Description of the task> Return all lines of the data in which the string "mirrorX" occurs.
<<<<
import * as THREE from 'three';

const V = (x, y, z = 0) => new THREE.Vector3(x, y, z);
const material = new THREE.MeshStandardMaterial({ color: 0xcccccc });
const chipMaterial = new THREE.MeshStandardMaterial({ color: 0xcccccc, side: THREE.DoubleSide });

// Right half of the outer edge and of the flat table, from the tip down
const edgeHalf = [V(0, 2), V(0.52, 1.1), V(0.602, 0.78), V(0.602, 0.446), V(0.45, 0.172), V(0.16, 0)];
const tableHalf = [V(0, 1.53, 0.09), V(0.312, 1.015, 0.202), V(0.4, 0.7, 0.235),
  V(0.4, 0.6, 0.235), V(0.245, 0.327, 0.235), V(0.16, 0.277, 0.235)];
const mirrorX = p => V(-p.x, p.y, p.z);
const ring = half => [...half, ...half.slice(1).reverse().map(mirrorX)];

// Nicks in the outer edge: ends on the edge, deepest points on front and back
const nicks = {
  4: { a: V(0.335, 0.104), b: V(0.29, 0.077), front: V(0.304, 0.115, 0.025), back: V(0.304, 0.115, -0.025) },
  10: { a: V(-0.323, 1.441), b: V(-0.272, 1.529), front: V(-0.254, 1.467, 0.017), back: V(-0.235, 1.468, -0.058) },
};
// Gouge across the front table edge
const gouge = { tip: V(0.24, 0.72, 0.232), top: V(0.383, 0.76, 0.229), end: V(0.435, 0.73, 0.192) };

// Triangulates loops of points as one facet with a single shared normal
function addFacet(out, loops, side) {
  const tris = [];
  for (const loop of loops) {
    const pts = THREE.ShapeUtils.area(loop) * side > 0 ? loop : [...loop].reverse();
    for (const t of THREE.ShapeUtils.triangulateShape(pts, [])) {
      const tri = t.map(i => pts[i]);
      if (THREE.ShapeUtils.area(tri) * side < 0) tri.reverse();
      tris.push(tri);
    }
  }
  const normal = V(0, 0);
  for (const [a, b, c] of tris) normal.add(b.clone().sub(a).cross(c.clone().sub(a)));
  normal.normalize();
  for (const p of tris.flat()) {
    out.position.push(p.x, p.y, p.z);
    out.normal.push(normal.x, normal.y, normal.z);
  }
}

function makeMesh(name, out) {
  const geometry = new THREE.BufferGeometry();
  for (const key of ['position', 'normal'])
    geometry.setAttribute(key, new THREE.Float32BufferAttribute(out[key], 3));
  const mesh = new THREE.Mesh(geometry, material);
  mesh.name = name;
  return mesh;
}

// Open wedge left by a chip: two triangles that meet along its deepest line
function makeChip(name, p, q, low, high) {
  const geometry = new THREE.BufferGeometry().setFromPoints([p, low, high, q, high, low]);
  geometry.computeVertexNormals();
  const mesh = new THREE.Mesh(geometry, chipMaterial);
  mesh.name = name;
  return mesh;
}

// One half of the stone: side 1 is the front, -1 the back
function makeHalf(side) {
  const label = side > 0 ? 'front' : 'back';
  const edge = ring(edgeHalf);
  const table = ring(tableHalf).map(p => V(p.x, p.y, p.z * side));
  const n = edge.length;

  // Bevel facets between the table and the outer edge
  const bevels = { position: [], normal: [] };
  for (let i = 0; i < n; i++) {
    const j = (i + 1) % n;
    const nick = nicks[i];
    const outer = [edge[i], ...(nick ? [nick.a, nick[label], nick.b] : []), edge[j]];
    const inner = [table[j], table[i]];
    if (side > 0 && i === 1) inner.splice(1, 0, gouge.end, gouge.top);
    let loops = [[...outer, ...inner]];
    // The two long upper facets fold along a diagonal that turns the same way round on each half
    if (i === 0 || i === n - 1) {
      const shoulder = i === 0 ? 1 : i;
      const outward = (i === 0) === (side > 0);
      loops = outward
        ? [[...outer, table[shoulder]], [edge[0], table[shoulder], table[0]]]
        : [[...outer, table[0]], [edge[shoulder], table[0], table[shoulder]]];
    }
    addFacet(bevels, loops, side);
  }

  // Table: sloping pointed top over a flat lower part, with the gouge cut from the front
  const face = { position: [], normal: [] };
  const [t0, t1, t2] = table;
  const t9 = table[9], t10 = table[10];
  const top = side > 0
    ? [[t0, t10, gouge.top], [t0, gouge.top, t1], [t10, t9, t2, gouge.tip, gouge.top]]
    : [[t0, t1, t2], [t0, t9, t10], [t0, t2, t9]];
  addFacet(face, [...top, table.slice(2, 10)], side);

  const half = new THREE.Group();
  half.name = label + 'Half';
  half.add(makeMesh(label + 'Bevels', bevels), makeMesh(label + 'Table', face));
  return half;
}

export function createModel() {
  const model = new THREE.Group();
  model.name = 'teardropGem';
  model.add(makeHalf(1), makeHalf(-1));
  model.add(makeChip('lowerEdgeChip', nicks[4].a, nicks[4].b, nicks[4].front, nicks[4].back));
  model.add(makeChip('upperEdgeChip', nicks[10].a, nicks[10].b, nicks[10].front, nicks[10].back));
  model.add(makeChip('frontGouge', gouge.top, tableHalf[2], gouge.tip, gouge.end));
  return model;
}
>>>>
Task response>
const mirrorX = p => V(-p.x, p.y, p.z);
const ring = half => [...half, ...half.slice(1).reverse().map(mirrorX)];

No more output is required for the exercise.